[Saved data entries]

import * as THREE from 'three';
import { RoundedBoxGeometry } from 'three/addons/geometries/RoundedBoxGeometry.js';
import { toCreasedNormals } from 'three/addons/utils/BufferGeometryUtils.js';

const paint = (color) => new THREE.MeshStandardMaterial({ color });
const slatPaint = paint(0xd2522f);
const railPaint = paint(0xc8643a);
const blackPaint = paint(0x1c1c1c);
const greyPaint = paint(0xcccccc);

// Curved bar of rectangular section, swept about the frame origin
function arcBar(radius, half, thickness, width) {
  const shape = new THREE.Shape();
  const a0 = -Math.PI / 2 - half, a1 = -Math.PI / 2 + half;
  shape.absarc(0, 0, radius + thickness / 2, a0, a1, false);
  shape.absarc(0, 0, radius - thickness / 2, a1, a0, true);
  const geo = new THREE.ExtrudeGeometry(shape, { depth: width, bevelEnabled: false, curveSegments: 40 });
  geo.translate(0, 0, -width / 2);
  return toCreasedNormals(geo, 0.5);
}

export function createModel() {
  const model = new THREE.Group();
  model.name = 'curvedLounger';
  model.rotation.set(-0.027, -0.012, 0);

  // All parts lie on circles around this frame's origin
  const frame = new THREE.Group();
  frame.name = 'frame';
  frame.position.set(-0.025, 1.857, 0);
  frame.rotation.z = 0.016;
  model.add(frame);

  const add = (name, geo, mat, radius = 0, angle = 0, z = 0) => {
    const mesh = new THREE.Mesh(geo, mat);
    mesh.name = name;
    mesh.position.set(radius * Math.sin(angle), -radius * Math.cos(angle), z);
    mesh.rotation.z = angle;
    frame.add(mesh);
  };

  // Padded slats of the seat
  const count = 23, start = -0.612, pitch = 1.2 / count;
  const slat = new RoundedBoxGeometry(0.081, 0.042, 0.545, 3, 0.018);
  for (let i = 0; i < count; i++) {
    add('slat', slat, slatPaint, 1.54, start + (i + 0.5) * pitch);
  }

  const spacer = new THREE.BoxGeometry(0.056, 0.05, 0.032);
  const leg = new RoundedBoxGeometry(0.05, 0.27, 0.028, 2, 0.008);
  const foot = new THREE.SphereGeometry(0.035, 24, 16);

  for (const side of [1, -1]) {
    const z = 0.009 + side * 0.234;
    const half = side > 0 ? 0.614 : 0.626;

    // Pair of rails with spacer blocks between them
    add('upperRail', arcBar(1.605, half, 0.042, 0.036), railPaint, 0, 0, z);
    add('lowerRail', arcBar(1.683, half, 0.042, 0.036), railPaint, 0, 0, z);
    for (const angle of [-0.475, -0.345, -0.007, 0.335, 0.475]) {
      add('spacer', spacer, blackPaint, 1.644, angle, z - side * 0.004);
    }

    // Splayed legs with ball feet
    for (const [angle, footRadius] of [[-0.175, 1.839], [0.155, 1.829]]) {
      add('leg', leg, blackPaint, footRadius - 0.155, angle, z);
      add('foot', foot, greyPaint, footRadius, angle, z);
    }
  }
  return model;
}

→ WHAT IS EXPECTED
From the records above, copy only the lines starting with the line that holds "const shape = new THREE.Shape();" and going on through the line that holds "arcBar(1.605, half, 0.042, 0.036), railPaint, 0, 0, z);", exactly as written.

→ WRITTEN SOLUTION
  const shape = new THREE.Shape();
  const a0 = -Math.PI / 2 - half, a1 = -Math.PI / 2 + half;
  shape.absarc(0, 0, radius + thickness / 2, a0, a1, false);
  shape.absarc(0, 0, radius - thickness / 2, a1, a0, true);
  const geo = new THREE.ExtrudeGeometry(shape, { depth: width, bevelEnabled: false, curveSegments: 40 });
  geo.translate(0, 0, -width / 2);
  return toCreasedNormals(geo, 0.5);
}

export function createModel() {
  const model = new THREE.Group();
  model.name = 'curvedLounger';
  model.rotation.set(-0.027, -0.012, 0);

  // All parts lie on circles around this frame's origin
  const frame = new THREE.Group();
  frame.name = 'frame';
  frame.position.set(-0.025, 1.857, 0);
  frame.rotation.z = 0.016;
  model.add(frame);

  const add = (name, geo, mat, radius = 0, angle = 0, z = 0) => {
    const mesh = new THREE.Mesh(geo, mat);
    mesh.name = name;
    mesh.position.set(radius * Math.sin(angle), -radius * Math.cos(angle), z);
    mesh.rotation.z = angle;
    frame.add(mesh);
  };

  // Padded slats of the seat
  const count = 23, start = -0.612, pitch = 1.2 / count;
  const slat = new RoundedBoxGeometry(0.081, 0.042, 0.545, 3, 0.018);
  for (let i = 0; i < count; i++) {
    add('slat', slat, slatPaint, 1.54, start + (i + 0.5) * pitch);
  }

  const spacer = new THREE.BoxGeometry(0.056, 0.05, 0.032);
  const leg = new RoundedBoxGeometry(0.05, 0.27, 0.028, 2, 0.008);
  const foot = new THREE.SphereGeometry(0.035, 24, 16);

  for (const side of [1, -1]) {
    const z = 0.009 + side * 0.234;
    const half = side > 0 ? 0.614 : 0.626;

    // Pair of rails with spacer blocks between them
    add('upperRail', arcBar(1.605, half, 0.042, 0.036), railPaint, 0, 0, z);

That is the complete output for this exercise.